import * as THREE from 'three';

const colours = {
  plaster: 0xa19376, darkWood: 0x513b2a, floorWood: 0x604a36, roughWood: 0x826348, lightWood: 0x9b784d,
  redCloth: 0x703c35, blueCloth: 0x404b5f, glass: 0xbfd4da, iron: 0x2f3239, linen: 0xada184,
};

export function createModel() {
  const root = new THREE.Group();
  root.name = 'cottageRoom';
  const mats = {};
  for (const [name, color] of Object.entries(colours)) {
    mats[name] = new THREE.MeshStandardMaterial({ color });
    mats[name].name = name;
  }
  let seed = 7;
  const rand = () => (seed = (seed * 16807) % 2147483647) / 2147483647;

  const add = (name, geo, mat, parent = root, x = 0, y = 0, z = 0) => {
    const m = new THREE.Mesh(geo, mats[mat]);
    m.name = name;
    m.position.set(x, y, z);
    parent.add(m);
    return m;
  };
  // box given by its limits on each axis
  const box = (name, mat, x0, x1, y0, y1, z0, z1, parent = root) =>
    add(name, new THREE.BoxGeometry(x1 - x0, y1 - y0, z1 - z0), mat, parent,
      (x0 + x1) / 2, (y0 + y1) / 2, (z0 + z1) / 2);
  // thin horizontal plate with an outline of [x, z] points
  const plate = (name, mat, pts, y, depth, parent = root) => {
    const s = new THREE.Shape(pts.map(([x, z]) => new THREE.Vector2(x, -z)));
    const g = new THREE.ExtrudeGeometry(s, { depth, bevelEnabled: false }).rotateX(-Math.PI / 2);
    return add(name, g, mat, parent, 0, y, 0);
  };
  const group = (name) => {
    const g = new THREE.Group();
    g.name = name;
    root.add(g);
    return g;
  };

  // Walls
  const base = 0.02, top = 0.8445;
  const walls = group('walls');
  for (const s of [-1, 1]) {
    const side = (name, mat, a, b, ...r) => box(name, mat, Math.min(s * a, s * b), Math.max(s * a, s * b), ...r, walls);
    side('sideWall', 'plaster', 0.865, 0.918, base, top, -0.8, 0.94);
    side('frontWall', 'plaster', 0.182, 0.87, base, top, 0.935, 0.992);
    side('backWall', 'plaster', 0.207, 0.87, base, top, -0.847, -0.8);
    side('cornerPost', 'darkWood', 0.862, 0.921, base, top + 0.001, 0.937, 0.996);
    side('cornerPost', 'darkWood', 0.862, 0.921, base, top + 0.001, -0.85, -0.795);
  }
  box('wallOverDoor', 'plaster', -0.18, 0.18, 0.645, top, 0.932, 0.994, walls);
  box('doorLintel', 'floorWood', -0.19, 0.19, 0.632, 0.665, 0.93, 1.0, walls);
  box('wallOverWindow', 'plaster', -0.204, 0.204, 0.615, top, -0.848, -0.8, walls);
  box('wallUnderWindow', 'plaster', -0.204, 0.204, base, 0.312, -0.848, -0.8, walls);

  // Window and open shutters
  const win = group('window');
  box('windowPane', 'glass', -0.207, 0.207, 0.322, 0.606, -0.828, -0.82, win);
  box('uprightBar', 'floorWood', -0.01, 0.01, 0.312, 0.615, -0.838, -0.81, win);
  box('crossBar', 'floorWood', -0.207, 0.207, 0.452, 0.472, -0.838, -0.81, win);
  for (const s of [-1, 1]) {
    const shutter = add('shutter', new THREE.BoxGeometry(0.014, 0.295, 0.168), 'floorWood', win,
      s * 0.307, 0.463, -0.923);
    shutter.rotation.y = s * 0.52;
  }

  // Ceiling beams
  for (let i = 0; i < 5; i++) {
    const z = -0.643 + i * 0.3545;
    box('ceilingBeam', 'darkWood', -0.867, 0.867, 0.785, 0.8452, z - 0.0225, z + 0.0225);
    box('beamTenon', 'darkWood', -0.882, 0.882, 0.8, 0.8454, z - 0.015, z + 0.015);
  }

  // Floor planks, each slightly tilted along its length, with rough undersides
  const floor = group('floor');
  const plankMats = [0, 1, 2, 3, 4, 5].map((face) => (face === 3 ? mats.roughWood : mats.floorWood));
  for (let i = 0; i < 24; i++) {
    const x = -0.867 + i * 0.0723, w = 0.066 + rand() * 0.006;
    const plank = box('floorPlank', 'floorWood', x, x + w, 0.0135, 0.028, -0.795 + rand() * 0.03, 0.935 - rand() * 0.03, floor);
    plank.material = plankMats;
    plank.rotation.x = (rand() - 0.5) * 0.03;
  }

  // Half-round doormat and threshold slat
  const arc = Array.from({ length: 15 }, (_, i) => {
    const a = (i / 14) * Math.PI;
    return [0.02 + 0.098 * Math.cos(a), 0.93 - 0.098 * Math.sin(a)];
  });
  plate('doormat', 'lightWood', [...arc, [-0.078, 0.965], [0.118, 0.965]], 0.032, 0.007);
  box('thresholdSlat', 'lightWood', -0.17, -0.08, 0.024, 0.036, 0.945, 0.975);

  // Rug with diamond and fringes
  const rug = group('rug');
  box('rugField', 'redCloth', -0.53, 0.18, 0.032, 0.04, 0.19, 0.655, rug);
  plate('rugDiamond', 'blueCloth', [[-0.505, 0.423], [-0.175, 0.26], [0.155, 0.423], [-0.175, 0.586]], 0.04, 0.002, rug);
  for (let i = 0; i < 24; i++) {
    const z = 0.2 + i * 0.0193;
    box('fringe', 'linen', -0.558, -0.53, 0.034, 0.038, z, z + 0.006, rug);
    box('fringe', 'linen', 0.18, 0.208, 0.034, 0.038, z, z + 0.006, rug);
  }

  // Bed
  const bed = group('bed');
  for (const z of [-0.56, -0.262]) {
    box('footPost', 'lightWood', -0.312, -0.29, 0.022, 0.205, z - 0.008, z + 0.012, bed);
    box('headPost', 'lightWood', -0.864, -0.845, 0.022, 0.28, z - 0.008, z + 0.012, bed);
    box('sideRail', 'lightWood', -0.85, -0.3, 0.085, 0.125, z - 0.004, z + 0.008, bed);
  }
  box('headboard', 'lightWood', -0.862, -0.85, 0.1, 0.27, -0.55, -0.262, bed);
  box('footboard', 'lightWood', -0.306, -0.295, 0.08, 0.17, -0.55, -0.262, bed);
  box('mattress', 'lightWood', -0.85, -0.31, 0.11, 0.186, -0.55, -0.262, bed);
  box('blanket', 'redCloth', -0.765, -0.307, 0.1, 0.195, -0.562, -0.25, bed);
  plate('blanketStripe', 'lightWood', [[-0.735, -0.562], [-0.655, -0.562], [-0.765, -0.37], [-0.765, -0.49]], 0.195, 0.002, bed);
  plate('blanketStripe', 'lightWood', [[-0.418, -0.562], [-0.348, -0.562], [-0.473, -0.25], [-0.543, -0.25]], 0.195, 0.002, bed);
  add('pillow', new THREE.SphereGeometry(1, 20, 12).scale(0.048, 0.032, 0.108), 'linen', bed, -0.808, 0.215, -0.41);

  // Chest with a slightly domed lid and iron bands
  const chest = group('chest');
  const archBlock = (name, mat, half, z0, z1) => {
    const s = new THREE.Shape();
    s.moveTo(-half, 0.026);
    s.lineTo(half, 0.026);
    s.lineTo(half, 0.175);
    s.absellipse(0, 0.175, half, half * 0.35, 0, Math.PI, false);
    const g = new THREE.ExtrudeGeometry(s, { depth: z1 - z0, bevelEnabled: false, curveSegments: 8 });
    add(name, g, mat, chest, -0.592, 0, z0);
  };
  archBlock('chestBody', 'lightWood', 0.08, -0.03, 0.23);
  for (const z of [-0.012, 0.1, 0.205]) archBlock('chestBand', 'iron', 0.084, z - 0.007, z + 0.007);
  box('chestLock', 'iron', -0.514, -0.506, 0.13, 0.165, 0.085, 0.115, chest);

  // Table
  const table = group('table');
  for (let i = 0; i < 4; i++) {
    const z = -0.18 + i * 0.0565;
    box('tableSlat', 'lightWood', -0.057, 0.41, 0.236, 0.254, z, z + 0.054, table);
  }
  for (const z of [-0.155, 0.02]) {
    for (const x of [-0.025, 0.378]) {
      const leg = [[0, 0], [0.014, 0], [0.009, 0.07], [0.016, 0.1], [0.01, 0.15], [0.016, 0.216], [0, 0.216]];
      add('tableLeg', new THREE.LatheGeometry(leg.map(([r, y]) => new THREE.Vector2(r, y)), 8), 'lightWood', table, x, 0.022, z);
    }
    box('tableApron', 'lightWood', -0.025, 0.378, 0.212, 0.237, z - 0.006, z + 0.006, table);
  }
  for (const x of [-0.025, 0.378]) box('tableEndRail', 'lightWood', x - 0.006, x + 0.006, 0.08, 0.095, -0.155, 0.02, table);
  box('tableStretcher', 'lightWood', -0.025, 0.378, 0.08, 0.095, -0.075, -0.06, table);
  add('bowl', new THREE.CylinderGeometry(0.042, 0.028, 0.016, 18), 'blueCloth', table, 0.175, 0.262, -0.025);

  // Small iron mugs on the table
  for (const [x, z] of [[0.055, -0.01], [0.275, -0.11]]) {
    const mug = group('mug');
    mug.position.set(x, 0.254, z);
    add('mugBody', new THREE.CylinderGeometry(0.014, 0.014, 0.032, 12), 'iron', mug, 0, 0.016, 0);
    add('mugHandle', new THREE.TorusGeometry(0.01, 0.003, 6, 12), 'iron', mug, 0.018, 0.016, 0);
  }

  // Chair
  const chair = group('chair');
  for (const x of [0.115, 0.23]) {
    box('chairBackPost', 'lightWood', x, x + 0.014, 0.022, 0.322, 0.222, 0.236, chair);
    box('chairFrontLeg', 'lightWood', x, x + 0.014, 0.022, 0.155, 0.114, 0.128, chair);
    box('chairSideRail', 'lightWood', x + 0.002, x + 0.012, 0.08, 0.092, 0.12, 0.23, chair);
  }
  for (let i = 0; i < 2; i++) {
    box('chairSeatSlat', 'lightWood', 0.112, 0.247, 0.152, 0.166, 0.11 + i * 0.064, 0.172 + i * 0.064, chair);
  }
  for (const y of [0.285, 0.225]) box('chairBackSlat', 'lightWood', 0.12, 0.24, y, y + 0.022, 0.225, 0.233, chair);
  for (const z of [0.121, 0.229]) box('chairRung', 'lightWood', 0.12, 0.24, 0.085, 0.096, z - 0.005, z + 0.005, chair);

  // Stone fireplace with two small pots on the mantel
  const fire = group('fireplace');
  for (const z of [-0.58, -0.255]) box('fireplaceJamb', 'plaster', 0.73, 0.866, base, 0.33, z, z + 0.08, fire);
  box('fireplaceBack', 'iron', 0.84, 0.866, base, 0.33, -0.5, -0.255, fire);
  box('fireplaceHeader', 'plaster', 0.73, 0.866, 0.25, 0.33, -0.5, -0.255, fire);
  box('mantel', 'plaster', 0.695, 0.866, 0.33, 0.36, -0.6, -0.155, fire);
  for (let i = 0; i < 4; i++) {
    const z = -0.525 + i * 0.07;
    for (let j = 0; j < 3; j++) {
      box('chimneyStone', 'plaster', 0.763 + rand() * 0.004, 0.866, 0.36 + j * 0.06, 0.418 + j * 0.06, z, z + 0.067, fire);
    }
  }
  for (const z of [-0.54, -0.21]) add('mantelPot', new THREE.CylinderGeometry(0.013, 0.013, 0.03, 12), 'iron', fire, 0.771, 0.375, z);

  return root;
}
• • •
> **Task goal**:
Scan the material and collect every line that contains "linen".

> **Response to the task**:
  redCloth: 0x703c35, blueCloth: 0x404b5f, glass: 0xbfd4da, iron: 0x2f3239, linen: 0xada184,
    box('fringe', 'linen', -0.558, -0.53, 0.034, 0.038, z, z + 0.006, rug);
    box('fringe', 'linen', 0.18, 0.208, 0.034, 0.038, z, z + 0.006, rug);
  add('pillow', new THREE.SphereGeometry(1, 20, 12).scale(0.048, 0.032, 0.108), 'linen', bed, -0.808, 0.215, -0.41);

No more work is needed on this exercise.